## Task statement
Search the data below, and report every line in which "meshes" occurs.
[[ Information open ]]
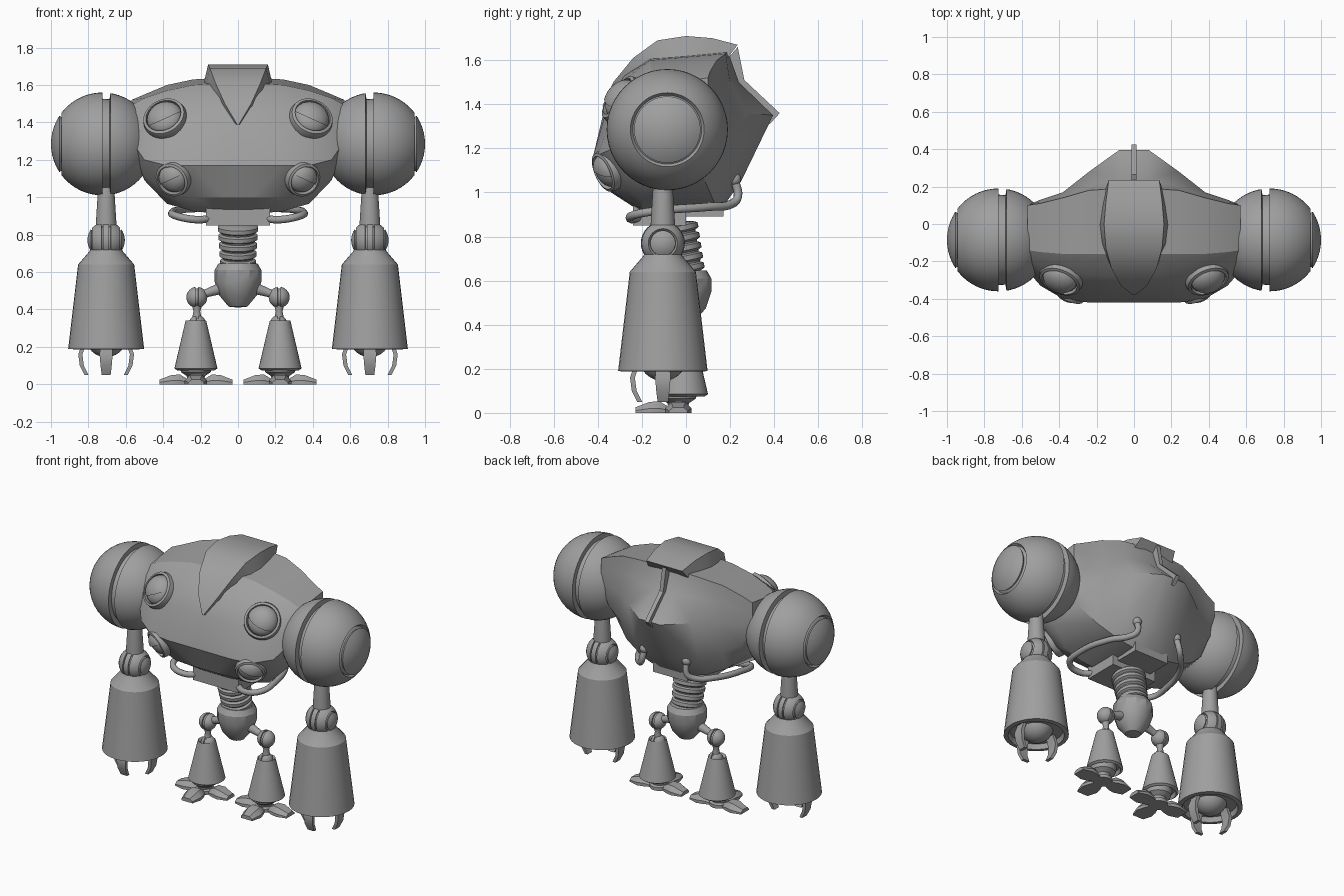
import bpy, bmesh
from math import cos, sin, pi, sqrt
from mathutils import Vector, Matrix

cube = bpy.data.objects.get("Cube")
if cube:
    bpy.data.objects.remove(cube)

GREY = (0.35, 0.35, 0.35, 1)
metal = bpy.data.materials.new("grey_metal")
metal.use_nodes = True
metal.diffuse_color = GREY
metal.node_tree.nodes["Principled BSDF"].inputs["Base Color"].default_value = GREY


def finish(name, mesh, mirror, angle):
    """Link a mesh, shade it and mirror it to the other side."""
    obj = bpy.data.objects.new(name, mesh)
    bpy.context.collection.objects.link(obj)
    mesh.materials.clear()
    mesh.materials.append(metal)
    bpy.ops.object.select_all(action="DESELECT")
    obj.select_set(True)
    bpy.context.view_layer.objects.active = obj
    bpy.ops.object.shade_smooth_by_angle(angle=angle)
    if mirror:
        obj.modifiers.new("Mirror", "MIRROR")
    return obj


def loft(name, rings, mirror=False, closed=True, cap_start=True, angle=0.5, cut=None):
    """Skin a row of equal rings of points."""
    bm = bmesh.new()
    rows = [[bm.verts.new(p) for p in ring] for ring in rings]
    count = len(rows[0])
    for a, b in zip(rows, rows[1:]):
        for i in range(count if closed else count - 1):
            j = (i + 1) % count
            bm.faces.new((a[i], a[j], b[j], b[i]))
    if cap_start:
        bm.faces.new(rows[0])
    bm.faces.new(rows[-1])
    bmesh.ops.remove_doubles(bm, verts=bm.verts, dist=0.0002)
    if cut:
        bmesh.ops.bisect_plane(bm, geom=bm.verts[:] + bm.edges[:] + bm.faces[:],
                               plane_co=cut[0], plane_no=cut[1], clear_inner=True)
    bmesh.ops.recalc_face_normals(bm, faces=bm.faces)
    mesh = bpy.data.meshes.new(name)
    bm.to_mesh(mesh)
    bm.free()
    return finish(name, mesh, mirror, angle)


def revolve(name, profile, origin, axis=(0, 0, 1), mirror=True, segs=32, cut=None):
    """Turn (radius, height) points about an axis."""
    turn = Matrix.Translation(origin) @ Vector(axis).to_track_quat("Z", "Y").to_matrix().to_4x4()
    rings = [[turn @ Vector((max(r, 0.00001) * cos(2 * pi * i / segs),
                             max(r, 0.00001) * sin(2 * pi * i / segs), h))
              for i in range(segs)] for r, h in profile]
    return loft(name, rings, mirror, cut=cut)


def ball(radius, slots=(), steps=20):
    """Sphere profile with grooves given as (high, low, scale)."""
    points = []
    for i in range(steps + 1):
        h = radius * cos(pi * i / steps)
        if not any(lo <= h <= hi for hi, lo, s in slots):
            points.append((h, 0, radius * sin(pi * i / steps), h))
    for hi, lo, s in slots:
        rh, rl = sqrt(radius**2 - hi**2), sqrt(radius**2 - lo**2)
        points += [(hi, 0, rh, hi), (hi, 1, rh * s, hi * s),
                   (lo, 2, rl * s, lo * s), (lo, 3, rl, lo)]
    points.sort(key=lambda p: (-p[0], p[1]))
    return [(r, h) for _, _, r, h in points]


def box(name, x, y0, y1, z0, z1, taper=1.0):
    loft(name, [[(-x * k, y0 * k, z), (x * k, y0 * k, z), (x * k, y1 * k, z), (-x * k, y1 * k, z)]
                for z, k in ((z0, taper), (z1, 1))])


# Body shell: side profiles from the middle outwards
middle = [(-.42, 1.17), (-.37, 1.38), (-.28, 1.53), (-.16, 1.61), (.19, 1.64), (.24, 1.5),
          (.395, 1.35), (.25, 1.05), (.15, .91), (-.2, .91), (-.34, 1.0)]
sections = {
    0: middle,
    .08: middle,
    .24: [(-.42, 1.17), (-.36, 1.38), (-.27, 1.52), (-.16, 1.6), (.18, 1.63), (.2, 1.5),
          (.28, 1.36), (.21, 1.08), (.13, .95), (-.2, .925), (-.33, 1.0)],
    .38: [(-.4, 1.17), (-.33, 1.37), (-.25, 1.5), (-.16, 1.57), (.14, 1.6), (.15, 1.49),
          (.17, 1.36), (.15, 1.15), (.1, 1.02), (-.2, .965), (-.3, 1.03)],
    .5: [(-.33, 1.2), (-.29, 1.36), (-.23, 1.47), (-.15, 1.53), (.11, 1.55), (.12, 1.46),
         (.13, 1.36), (.12, 1.22), (.05, 1.13), (-.17, 1.09), (-.25, 1.12)],
    .57: [(-.25, 1.3), (-.23, 1.36), (-.2, 1.44), (-.14, 1.49), (.1, 1.52), (.1, 1.45),
          (.1, 1.38), (.09, 1.32), (.04, 1.28), (-.15, 1.26), (-.21, 1.27)],
}
loft("body_shell", [[(x, y, z) for y, z in pts] for x, pts in sections.items()],
     mirror=True, cap_start=False)

# Raised crest running over the top and down to a point
crest = []
centre = Vector((0, -0.02, 1.35))
for y, z, w in ((.235, 1.67, .135), (.12, 1.7, .15), (0, 1.71, .16), (-.13, 1.69, .15),
                (-.24, 1.61, .12), (-.33, 1.5, .07), (-.38, 1.39, .005)):
    inward = (centre - Vector((0, y, z))).normalized() * 0.11
    crest.append([(-w, y, z), (w, y, z), (w + .025, y + inward.y, z + inward.z),
                  (-w - .025, y + inward.y, z + inward.z)])
loft("crest", crest)

# Thin fin down the back
fin = [(.2, 1.62), (.235, 1.66), (.265, 1.51), (.425, 1.36), (.38, 1.31), (.22, 1.38)]
loft("back_fin", [[(x, y, z) for y, z in fin] for x in (-.014, .014)])

# Lamps with slanted half lids
for name, spot, facing, r in (("upper_lamp", (.39, -.29, 1.42), (.3, -.75, .55), .12),
                              ("lower_lamp", (.345, -.355, 1.1), (.4, -.8, -.35), .098)):
    revolve(name + "_rim", [(r * .9, -.07), (r, 0), (r * .95, .025), (r * .82, .03),
                            (r * .78, -.01)], spot, facing)
    dome = [(r * .78 * cos(t * pi / 16), r * .5 * sin(t * pi / 16)) for t in range(9)]
    revolve(name + "_glass", dome, spot, facing)
    lid = [(a * 1.04, h * 1.15 + .004) for a, h in dome]
    revolve(name + "_lid", lid, spot, facing, cut=(spot, (.45, 0, 1)))

# Underside blocks and side pipes
box("neck_block", .17, -.24, -.0, .85, .95)
box("rear_block", .13, -.1, .17, .89, 1.0)
curve = bpy.data.curves.new("pipe_path", "CURVE")
curve.dimensions = "3D"
curve.bevel_depth = 0.02
curve.bevel_resolution = 2
path = [(.13, -.2, .89), (.22, -.25, .88), (.33, -.23, .9), (.35, -.1, .92),
        (.29, .1, .935), (.2, .21, .95), (.17, .235, .98), (.16, .22, 1.06)]
spline = curve.splines.new("BEZIER")
spline.bezier_points.add(len(path) - 1)
for point, co in zip(spline.bezier_points, path):
    point.co = co
    point.handle_left_type = point.handle_right_type = "AUTO"
spline.resolution_u = 5
holder = bpy.data.objects.new("pipe_path", curve)
pipe_mesh = bpy.data.meshes.new_from_object(holder)
bpy.data.objects.remove(holder)
finish("side_pipe", pipe_mesh, True, 0.8)
revolve("pipe_end", ball(.03, steps=10), path[-1], segs=16)

# Ribbed spine and pelvis
ribs = [(0, -.02)]
for i in range(5):
    r, h = .108 - .003 * i, i * .046
    ribs += [(r * .85, h), (r, h + .008), (r, h + .03), (r * .85, h + .038)]
revolve("spine", ribs + [(0, .25)], (0, -.055, .85), (0, .22, -1), mirror=False)
revolve("pelvis", [(0, .41), (.05, .415), (.1, .475), (.125, .55), (.125, .61), (.105, .645),
                   (0, .65)], (0, -.01, 0), mirror=False, segs=12)

# Shoulders
SHOULDER = (.725, -.085, 1.285)
revolve("shoulder", ball(.275, [(.23, .218, .93), (0, -.043, .88)], 28), SHOULDER, (1, 0, 0), segs=48)

# Arms
ARM = Vector((.705, -.105, 0))
revolve("upper_arm", [(0, 1.1), (.04, 1.09), (.045, 1.02), (.055, .86), (.055, .8), (0, .8)], ARM)
revolve("elbow", ball(.1, [(.082, .075, .88), (.025, .016, .9), (-.016, -.025, .9),
                           (-.075, -.082, .88)]), ARM + Vector((0, 0, .77)), (1, 0, 0))
revolve("forearm", [(0, .725), (.085, .72), (.09, .71), (.15, .64), (.203, .19), (.175, .187),
                    (.165, .22), (0, .22)], ARM)
revolve("palm", ball(.11), ARM + Vector((0, 0, .255)))

DIRECTIONS = [Vector((1, 0, 0)), Vector((-1, 0, 0)), Vector((0, -1, 0))]
UP = Vector((0, 0, 1))
for d in DIRECTIONS:
    side = d.cross(UP)
    loft("claw", [[ARM + d * (r + a * .011) + side * w * b + UP * z
                   for a, b in ((-1, -1), (1, -1), (1, 1), (-1, 1))]
                  for r, z, w in ((.11, .24, .03), (.138, .16, .035), (.13, .1, .03),
                                  (.105, .05, .024))], mirror=True)

# Legs
HIP = Vector((.22, -.01, .465))
revolve("hip_axle", [(0, 0), (.03, 0), (.022, .07), (.03, .13), (0, .13)], (.1, -.01, .51), (1, 0, -.33), segs=16)
revolve("hip_joint", ball(.056, [(.008, -.008, .85)], 16), HIP, (1, 0, 0), segs=24)
revolve("thigh", [(0, .43), (.026, .42), (.018, .39), (.026, .35), (0, .34)], (.22, -.01, 0), segs=16)
revolve("knee", ball(.045, [(.007, -.007, .85)], 14), (.217, -.01, .325), (1, 0, 0), segs=24)
revolve("shin", [(0, .325), (.04, .325), (.055, .34), (.06, .32), (.115, .085), (.1, .075),
                 (.09, .1), (0, .1)], (.225, -.015, 0))

# Feet
FOOT = Vector((.225, -.035, 0))
revolve("ankle", [(0, 0), (.06, 0), (.06, .022), (.045, .03), (.05, .045), (.08, .065),
                  (.088, .1), (.07, .13), (0, .13)], FOOT)
for d in DIRECTIONS:
    side = d.cross(UP)
    loft("toe", [[FOOT + d * r + side * w * a + UP * h * b
                  for a, b in ((-1, 0), (1, 0), (1, .4), (.55, 1), (-.55, 1), (-1, .4))]
                 for r, w, h in ((.04, .03, .025), (.085, .05, .052), (.13, .06, .05),
                                 (.195, .042, .025))], mirror=True)
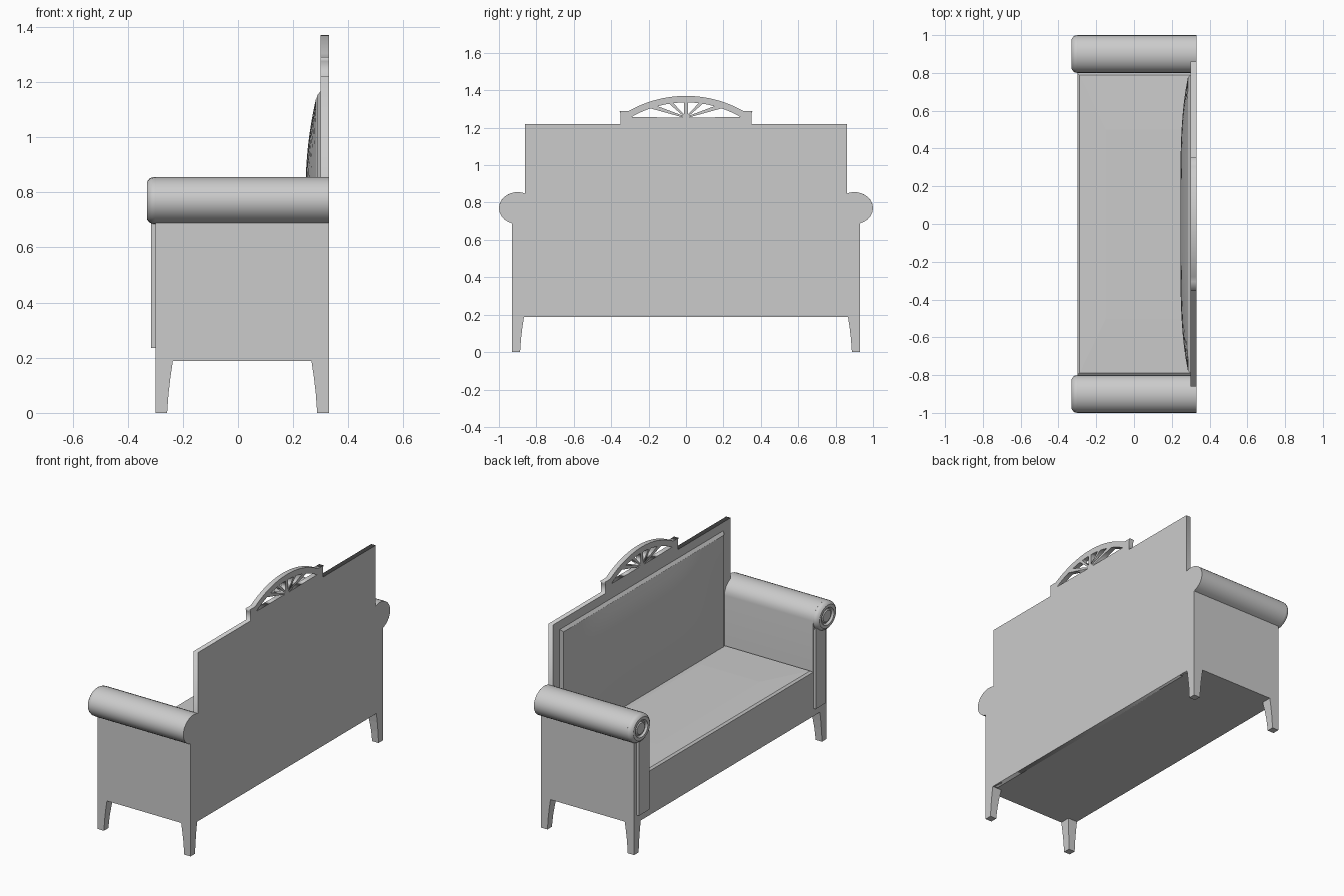
import bpy, bmesh, math
from mathutils import Matrix

if "Cube" in bpy.data.objects:
    bpy.data.objects.remove(bpy.data.objects["Cube"])

grey = bpy.data.materials.new("plain grey")
grey.diffuse_color = (0.6, 0.6, 0.6, 1)
grey.use_nodes = True
grey.node_tree.nodes["Principled BSDF"].inputs["Base Color"].default_value = grey.diffuse_color


def finish(name, bm, smooth=False):
    """Turn a bmesh into a named object with the grey material."""
    bmesh.ops.remove_doubles(bm, verts=bm.verts, dist=0.0001)
    bmesh.ops.recalc_face_normals(bm, faces=bm.faces)
    me = bpy.data.meshes.new(name)
    bm.to_mesh(me)
    bm.free()
    me.materials.append(grey)
    ob = bpy.data.objects.new(name, me)
    bpy.context.collection.objects.link(ob)
    if smooth:
        bpy.ops.object.select_all(action='DESELECT')
        bpy.context.view_layer.objects.active = ob
        ob.select_set(True)
        bpy.ops.object.shade_smooth_by_angle(angle=math.radians(30))
    return ob


def prism(name, profile, x0, x1, smooth=False):
    """Extrude a (y, z) profile along x."""
    bm = bmesh.new()
    rings = [[bm.verts.new((x, y, z)) for y, z in profile] for x in (x0, x1)]
    loft(bm, rings)
    return finish(name, bm, smooth)


def loft(bm, rings):
    """Skin equal-length rings and close both ends."""
    n = len(rings[0])
    for a, b in zip(rings, rings[1:]):
        for i in range(n):
            j = (i + 1) % n
            bm.faces.new((a[i], a[j], b[j], b[i]))
    bm.faces.new(rings[0])
    bm.faces.new(rings[-1])


def box(name, x0, x1, y0, y1, z0, z1):
    return prism(name, [(y0, z0), (y1, z0), (y1, z1), (y0, z1)], x0, x1)


BASE = 0.188

# Lower body and seat cushion with chamfered, slightly crowned top
box("seat_base", -0.30, 0.31, -0.81, 0.81, BASE, 0.44)
bm = bmesh.new()
rings = []
for x0, x1, y, z in ((-0.30, 0.30, 0.80, 0.43), (-0.30, 0.30, 0.80, 0.458),
                     (-0.288, 0.30, 0.788, 0.468), (-0.15, 0.25, 0.5, 0.474)):
    rings.append([bm.verts.new(c) for c in
                  ((x0, -y, z), (x1, -y, z), (x1, y, z), (x0, y, z))])
loft(bm, rings)
finish("seat_cushion", bm)

# Arms, rolled tops, scroll ends and front posts
CY, CZ, RY, RZ = 0.90, 0.77, 0.10, 0.086
for s, side in ((1, "left"), (-1, "right")):
    prof = [(0.80, BASE), (0.93, BASE)]
    for i in range(19):
        a = math.radians(-72.5 + 252.5 * i / 18)
        prof.append((CY + RY * math.cos(a), CZ + RZ * math.sin(a)))
    prism(side + "_arm", [(s * y, z) for y, z in prof], -0.30, 0.33, True)

    bm = bmesh.new()
    rings = []
    for x, r in ((-0.28, 0.95), (-0.30, 1.0), (-0.312, 0.98), (-0.322, 0.92), (-0.33, 0.80),
                 (-0.33, 0.60), (-0.318, 0.52), (-0.318, 0.45), (-0.325, 0.38)):
        rings.append([bm.verts.new((x, s * CY + RY * r * math.cos(t * math.tau / 24),
                                    CZ + RZ * r * math.sin(t * math.tau / 24)))
                      for t in range(24)])
    loft(bm, rings)
    finish(side + "_arm_scroll", bm, True)

    ys = sorted((s * 0.805, s * 0.905))
    box(side + "_front_post", -0.315, -0.29, ys[0], ys[1], 0.235, 0.72)

    # Tapered legs, straight on the outer corner
    for xo, d, end in ((-0.30, 1, "front"), (0.33, -1, "back")):
        bm = bmesh.new()
        rings = []
        for z, w in ((0, 0.043), (0.07, 0.048), (0.13, 0.055), (BASE + 0.002, 0.064)):
            rings.append([bm.verts.new(c) for c in (
                (xo, s * 0.93, z), (xo + d * w, s * 0.93, z),
                (xo + d * w, s * (0.93 - w), z), (xo, s * (0.93 - w), z))])
        loft(bm, rings)
        finish(f"{side}_{end}_leg", bm)

# Back cushion: chamfered rim with a bulging face
bm = bmesh.new()
NY, NZ = 24, 14
Z0, Z1 = 0.46, 1.15
grid = []
for i in range(NY + 1):
    u = -1 + 2 * i / NY
    col = []
    for j in range(NZ + 1):
        z = Z0 + (Z1 - Z0) * j / NZ
        w = (z - 0.81) / 0.34
        bulge = 0.04 * (1 - abs(u) ** 4) * max(0, 1 - w * w)
        col.append(bm.verts.new((0.285 - bulge, 0.775 * u, z)))
    grid.append(col)
for i in range(NY):
    for j in range(NZ):
        bm.faces.new((grid[i][j], grid[i + 1][j], grid[i + 1][j + 1], grid[i][j + 1]))
finish("back_cushion", bm, True)
bm = bmesh.new()
rings = [[bm.verts.new((x, sy * y, z)) for sy, z in ((-1, 0.44), (1, 0.44), (1, zt), (-1, zt))]
         for x, y, zt in ((0.286, 0.775, Z1), (0.302, 0.795, 1.17))]
loft(bm, rings)
finish("back_cushion_rim", bm)

# Back board with arched, pierced crest
RO, RI, AZ = 0.621, 0.586, 0.749


def arch(r, ya, yb, n):
    return [(y, AZ + math.sqrt(r * r - y * y))
            for y in (ya + (yb - ya) * k / n for k in range(n + 1))]


half = [(0.86, BASE), (0.86, 1.22), (0.35, 1.22), (0.35, 1.275), (0.356, 1.29)]
half += arch(RO, 0.305, 0.0, 12)
outline = half + [(-y, z) for y, z in reversed(half[:-1])]
# Fan openings: apex near the hub, then a stretch of the inner arch
holes = []
for apex, ya, yb in (((0.016, 1.255), 0.293, 0.19), ((0.016, 1.264), 0.152, 0.09),
                     ((0.011, 1.272), 0.068, 0.011)):
    pts = [apex] + arch(RI, ya, yb, 4)
    holes += [pts, [(-y, z) for y, z in pts]]

cu = bpy.data.curves.new("board_outline", 'CURVE')
cu.dimensions = '2D'
cu.fill_mode = 'BOTH'
cu.extrude = 0.015
for pts in [outline] + holes:
    sp = cu.splines.new('POLY')
    sp.points.add(len(pts) - 1)
    for p, (y, z) in zip(sp.points, pts):
        p.co = (y, z, 0, 1)
    sp.use_cyclic_u = True
tmp = bpy.data.objects.new("board_outline", cu)
bpy.context.collection.objects.link(tmp)
me = bpy.data.meshes.new_from_object(tmp.evaluated_get(bpy.context.evaluated_depsgraph_get()))
bpy.data.objects.remove(tmp)
bm = bmesh.new()
bm.from_mesh(me)
# local x -> y, local y -> z, thickness -> x
bm.transform(Matrix(((0, 0, 1, 0.315), (1, 0, 0, 0), (0, 1, 0, 0), (0, 0, 0, 1))))
finish("back_board", bm)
[[ Information closed ]]
## Result of the task
    mesh = bpy.data.meshes.new(name)
pipe_mesh = bpy.data.meshes.new_from_object(holder)
    me = bpy.data.meshes.new(name)
me = bpy.data.meshes.new_from_object(tmp.evaluated_get(bpy.context.evaluated_depsgraph_get()))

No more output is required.